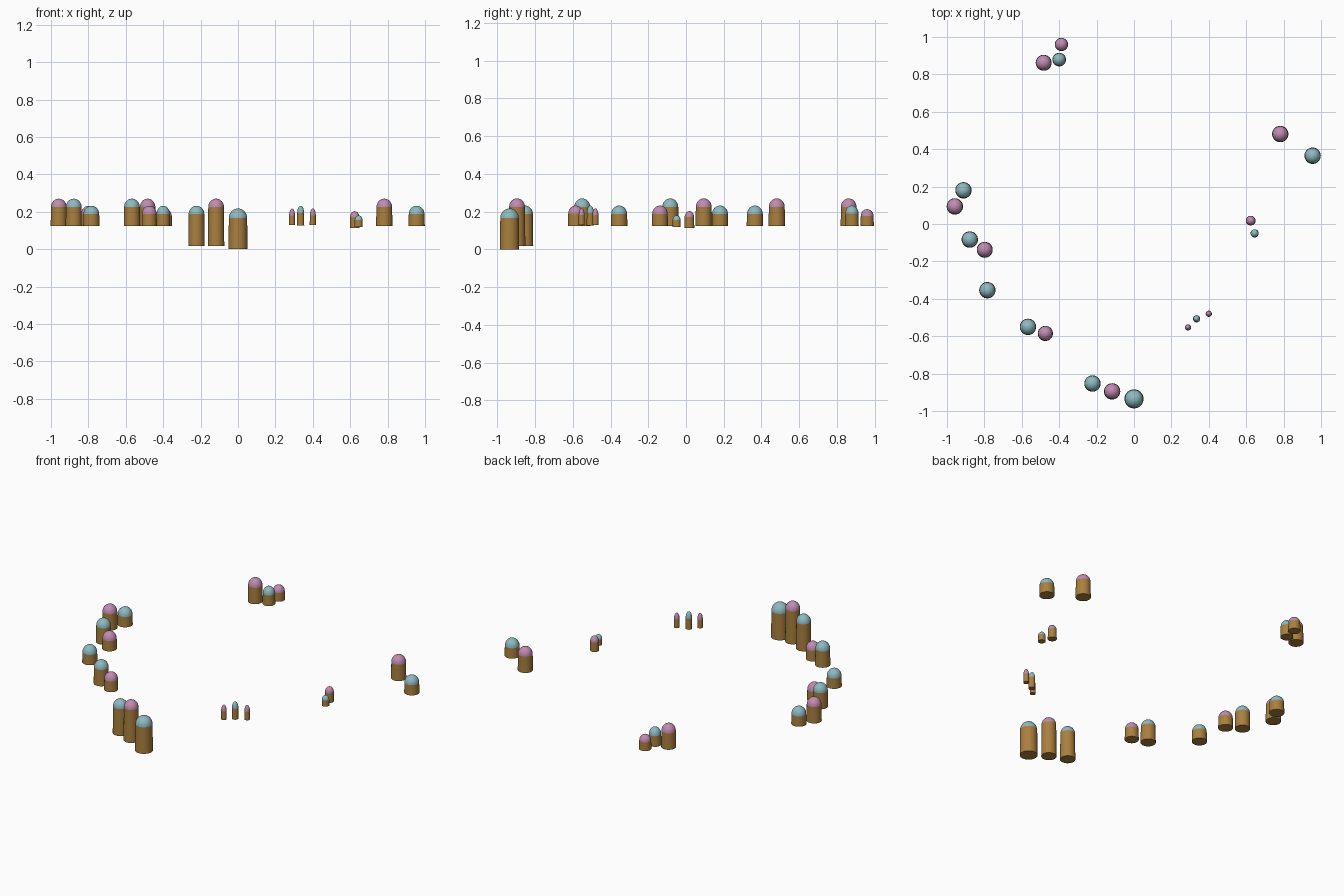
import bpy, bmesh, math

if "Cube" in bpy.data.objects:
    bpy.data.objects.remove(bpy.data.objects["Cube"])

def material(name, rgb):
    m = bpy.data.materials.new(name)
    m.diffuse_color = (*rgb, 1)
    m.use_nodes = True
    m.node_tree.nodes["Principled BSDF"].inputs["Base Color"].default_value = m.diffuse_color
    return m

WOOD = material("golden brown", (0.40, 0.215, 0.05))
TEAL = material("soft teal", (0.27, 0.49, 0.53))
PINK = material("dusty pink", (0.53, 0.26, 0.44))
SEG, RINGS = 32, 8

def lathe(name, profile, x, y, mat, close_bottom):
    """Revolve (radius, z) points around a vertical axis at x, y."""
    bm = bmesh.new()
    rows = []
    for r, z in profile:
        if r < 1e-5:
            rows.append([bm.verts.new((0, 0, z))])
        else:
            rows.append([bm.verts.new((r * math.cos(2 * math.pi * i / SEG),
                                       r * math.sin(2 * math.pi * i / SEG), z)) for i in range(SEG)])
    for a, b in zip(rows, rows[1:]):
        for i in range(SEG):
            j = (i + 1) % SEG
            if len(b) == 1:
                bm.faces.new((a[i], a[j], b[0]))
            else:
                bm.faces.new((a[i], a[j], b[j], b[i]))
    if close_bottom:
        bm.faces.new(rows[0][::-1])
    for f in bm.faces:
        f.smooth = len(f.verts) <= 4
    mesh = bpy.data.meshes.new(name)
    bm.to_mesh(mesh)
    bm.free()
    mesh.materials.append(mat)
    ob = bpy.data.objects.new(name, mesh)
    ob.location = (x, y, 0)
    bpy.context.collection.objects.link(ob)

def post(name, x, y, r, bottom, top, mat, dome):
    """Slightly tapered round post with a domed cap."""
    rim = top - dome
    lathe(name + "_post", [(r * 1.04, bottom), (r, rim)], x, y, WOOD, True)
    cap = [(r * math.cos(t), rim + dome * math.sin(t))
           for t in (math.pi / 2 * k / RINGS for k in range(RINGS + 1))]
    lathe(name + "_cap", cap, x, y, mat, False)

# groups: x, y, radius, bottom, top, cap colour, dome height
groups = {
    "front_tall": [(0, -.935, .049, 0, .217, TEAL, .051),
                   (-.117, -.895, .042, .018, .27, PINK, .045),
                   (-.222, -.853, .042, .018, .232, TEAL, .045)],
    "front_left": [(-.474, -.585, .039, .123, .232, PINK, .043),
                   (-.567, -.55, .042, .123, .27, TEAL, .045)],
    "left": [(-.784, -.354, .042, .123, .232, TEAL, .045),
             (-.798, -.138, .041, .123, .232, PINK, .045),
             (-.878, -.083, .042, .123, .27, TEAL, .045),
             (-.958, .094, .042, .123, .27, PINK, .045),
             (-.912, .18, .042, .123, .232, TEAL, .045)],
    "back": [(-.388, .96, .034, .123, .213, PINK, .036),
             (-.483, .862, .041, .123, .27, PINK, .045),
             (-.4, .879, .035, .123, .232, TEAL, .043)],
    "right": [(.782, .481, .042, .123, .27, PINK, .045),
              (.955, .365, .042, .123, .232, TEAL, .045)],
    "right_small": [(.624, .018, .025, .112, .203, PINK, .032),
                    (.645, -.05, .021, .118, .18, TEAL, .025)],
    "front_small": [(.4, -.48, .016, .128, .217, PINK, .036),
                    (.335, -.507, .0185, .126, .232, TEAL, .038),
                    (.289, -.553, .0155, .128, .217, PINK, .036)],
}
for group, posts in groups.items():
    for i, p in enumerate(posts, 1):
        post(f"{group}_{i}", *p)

========================================

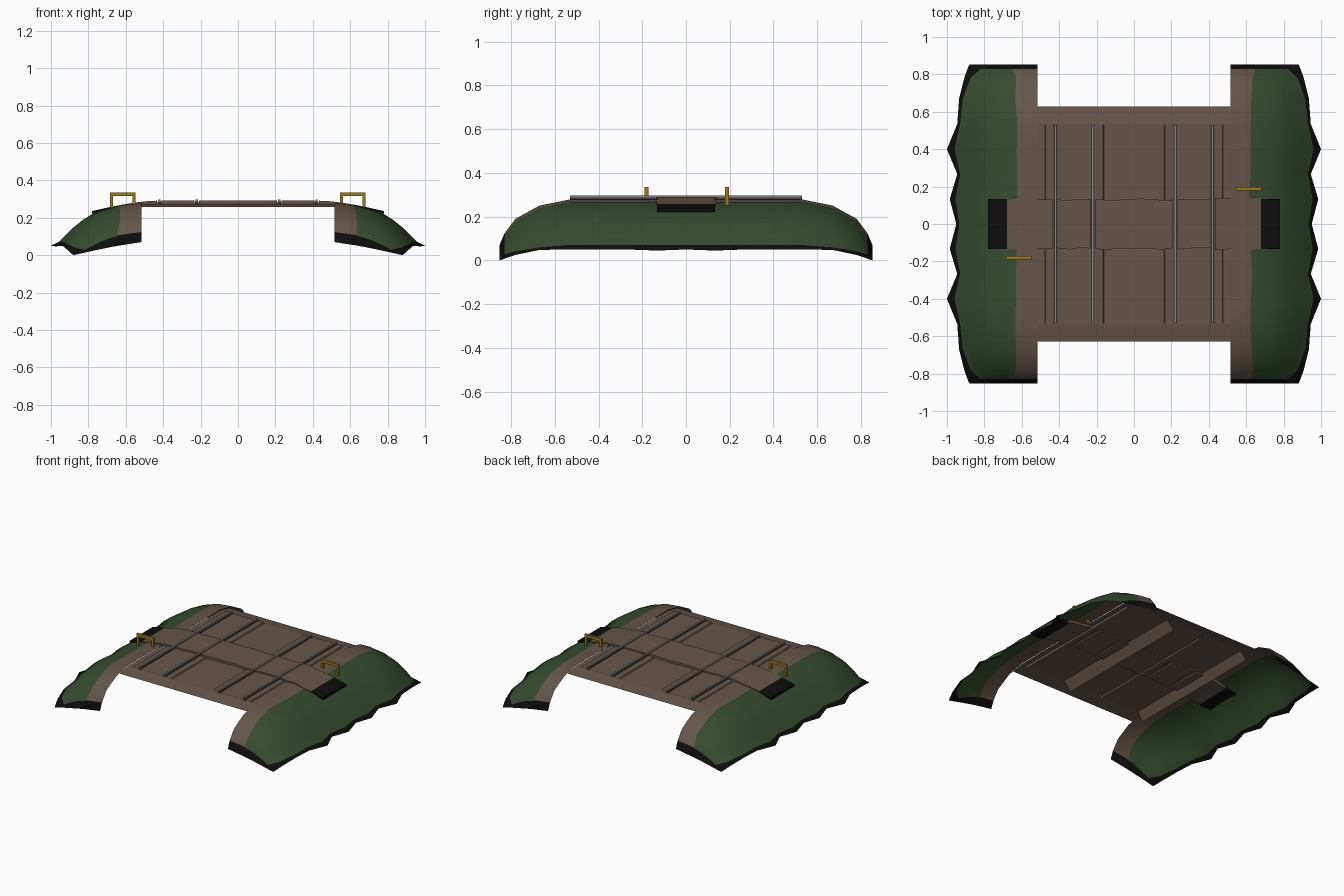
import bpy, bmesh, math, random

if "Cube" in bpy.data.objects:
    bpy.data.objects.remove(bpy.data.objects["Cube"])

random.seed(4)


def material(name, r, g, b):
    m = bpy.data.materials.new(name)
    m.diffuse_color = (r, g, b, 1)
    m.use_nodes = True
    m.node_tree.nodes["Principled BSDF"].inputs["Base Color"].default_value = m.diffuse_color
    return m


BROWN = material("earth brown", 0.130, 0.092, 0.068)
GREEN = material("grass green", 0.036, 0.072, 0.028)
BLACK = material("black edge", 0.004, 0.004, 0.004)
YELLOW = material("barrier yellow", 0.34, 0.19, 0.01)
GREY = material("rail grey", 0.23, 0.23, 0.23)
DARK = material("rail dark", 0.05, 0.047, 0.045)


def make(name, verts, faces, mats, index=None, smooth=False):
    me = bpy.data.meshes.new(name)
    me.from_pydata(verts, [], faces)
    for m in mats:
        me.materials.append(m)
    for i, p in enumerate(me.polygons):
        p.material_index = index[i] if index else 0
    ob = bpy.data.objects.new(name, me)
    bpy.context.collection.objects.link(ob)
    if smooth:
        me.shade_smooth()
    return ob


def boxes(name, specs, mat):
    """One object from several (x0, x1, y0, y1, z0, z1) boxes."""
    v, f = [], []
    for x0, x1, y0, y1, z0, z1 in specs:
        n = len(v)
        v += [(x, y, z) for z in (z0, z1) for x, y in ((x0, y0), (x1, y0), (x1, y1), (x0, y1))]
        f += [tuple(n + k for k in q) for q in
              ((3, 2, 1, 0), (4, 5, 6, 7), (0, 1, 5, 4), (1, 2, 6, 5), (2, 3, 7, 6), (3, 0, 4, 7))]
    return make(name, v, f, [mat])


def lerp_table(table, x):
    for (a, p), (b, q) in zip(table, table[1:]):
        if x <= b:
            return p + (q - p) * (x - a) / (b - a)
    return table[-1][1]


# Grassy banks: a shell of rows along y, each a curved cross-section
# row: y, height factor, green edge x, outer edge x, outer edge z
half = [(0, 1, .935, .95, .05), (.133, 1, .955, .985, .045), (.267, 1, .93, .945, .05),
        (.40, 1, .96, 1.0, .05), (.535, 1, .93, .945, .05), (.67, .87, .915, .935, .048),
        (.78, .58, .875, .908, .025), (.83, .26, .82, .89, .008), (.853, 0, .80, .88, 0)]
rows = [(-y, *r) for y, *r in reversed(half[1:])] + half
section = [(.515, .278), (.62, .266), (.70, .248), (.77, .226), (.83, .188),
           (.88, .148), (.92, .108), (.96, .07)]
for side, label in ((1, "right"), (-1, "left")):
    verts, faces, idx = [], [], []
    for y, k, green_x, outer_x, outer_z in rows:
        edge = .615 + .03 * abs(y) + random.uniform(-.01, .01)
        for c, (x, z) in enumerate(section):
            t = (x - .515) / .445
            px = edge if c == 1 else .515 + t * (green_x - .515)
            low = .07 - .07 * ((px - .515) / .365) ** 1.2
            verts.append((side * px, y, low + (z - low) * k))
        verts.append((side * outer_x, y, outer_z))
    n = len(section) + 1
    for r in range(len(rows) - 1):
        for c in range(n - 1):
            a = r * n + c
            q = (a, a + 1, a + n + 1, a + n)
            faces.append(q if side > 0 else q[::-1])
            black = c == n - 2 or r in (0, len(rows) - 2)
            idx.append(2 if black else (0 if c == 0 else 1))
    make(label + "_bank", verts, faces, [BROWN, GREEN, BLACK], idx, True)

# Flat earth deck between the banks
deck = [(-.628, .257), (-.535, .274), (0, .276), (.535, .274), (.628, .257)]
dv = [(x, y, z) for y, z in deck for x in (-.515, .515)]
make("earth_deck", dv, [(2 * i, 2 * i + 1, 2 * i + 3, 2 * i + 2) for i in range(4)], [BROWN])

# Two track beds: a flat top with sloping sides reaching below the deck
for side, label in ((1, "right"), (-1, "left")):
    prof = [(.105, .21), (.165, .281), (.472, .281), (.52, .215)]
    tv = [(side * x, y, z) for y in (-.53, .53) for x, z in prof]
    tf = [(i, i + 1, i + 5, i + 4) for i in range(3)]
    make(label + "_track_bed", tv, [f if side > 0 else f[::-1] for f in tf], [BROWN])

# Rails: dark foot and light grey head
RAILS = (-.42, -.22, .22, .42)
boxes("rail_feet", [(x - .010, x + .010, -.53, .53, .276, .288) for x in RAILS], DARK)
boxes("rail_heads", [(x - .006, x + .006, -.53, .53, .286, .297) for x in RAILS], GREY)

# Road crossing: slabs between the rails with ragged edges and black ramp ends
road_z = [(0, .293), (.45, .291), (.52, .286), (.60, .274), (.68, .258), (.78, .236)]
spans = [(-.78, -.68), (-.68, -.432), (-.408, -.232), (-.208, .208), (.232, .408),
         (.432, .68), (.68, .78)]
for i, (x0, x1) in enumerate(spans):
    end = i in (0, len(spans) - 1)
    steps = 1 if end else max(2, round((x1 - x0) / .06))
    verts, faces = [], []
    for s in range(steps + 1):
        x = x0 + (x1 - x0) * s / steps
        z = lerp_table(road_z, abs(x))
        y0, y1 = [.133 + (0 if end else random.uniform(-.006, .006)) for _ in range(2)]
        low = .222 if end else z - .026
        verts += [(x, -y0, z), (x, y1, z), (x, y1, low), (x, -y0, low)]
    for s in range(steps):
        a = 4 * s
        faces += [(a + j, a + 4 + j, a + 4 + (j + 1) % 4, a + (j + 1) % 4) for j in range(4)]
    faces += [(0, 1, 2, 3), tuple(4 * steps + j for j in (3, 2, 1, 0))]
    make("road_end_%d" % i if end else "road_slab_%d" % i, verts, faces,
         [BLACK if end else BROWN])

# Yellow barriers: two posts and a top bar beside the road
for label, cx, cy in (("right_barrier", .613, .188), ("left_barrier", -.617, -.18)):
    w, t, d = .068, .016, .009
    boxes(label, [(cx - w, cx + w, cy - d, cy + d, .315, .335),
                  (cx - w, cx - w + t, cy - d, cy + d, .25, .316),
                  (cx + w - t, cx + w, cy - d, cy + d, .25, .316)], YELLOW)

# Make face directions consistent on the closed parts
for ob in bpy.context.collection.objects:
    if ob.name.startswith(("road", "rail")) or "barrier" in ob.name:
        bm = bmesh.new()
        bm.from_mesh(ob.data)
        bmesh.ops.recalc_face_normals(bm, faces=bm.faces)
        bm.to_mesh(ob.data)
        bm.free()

========================================

> [PROBLEM TO WORK ON]: Please reproduce the lines from the line with "tf = [(i, i + 1, i" to the line with "(cx - w, cx - w", both ends included, exactly as they appear above.

> [YOUR RESPONSE]:
    tf = [(i, i + 1, i + 5, i + 4) for i in range(3)]
    make(label + "_track_bed", tv, [f if side > 0 else f[::-1] for f in tf], [BROWN])

# Rails: dark foot and light grey head
RAILS = (-.42, -.22, .22, .42)
boxes("rail_feet", [(x - .010, x + .010, -.53, .53, .276, .288) for x in RAILS], DARK)
boxes("rail_heads", [(x - .006, x + .006, -.53, .53, .286, .297) for x in RAILS], GREY)

# Road crossing: slabs between the rails with ragged edges and black ramp ends
road_z = [(0, .293), (.45, .291), (.52, .286), (.60, .274), (.68, .258), (.78, .236)]
spans = [(-.78, -.68), (-.68, -.432), (-.408, -.232), (-.208, .208), (.232, .408),
         (.432, .68), (.68, .78)]
for i, (x0, x1) in enumerate(spans):
    end = i in (0, len(spans) - 1)
    steps = 1 if end else max(2, round((x1 - x0) / .06))
    verts, faces = [], []
    for s in range(steps + 1):
        x = x0 + (x1 - x0) * s / steps
        z = lerp_table(road_z, abs(x))
        y0, y1 = [.133 + (0 if end else random.uniform(-.006, .006)) for _ in range(2)]
        low = .222 if end else z - .026
        verts += [(x, -y0, z), (x, y1, z), (x, y1, low), (x, -y0, low)]
    for s in range(steps):
        a = 4 * s
        faces += [(a + j, a + 4 + j, a + 4 + (j + 1) % 4, a + (j + 1) % 4) for j in range(4)]
    faces += [(0, 1, 2, 3), tuple(4 * steps + j for j in (3, 2, 1, 0))]
    make("road_end_%d" % i if end else "road_slab_%d" % i, verts, faces,
         [BLACK if end else BROWN])

# Yellow barriers: two posts and a top bar beside the road
for label, cx, cy in (("right_barrier", .613, .188), ("left_barrier", -.617, -.18)):
    w, t, d = .068, .016, .009
    boxes(label, [(cx - w, cx + w, cy - d, cy + d, .315, .335),
                  (cx - w, cx - w + t, cy - d, cy + d, .25, .316),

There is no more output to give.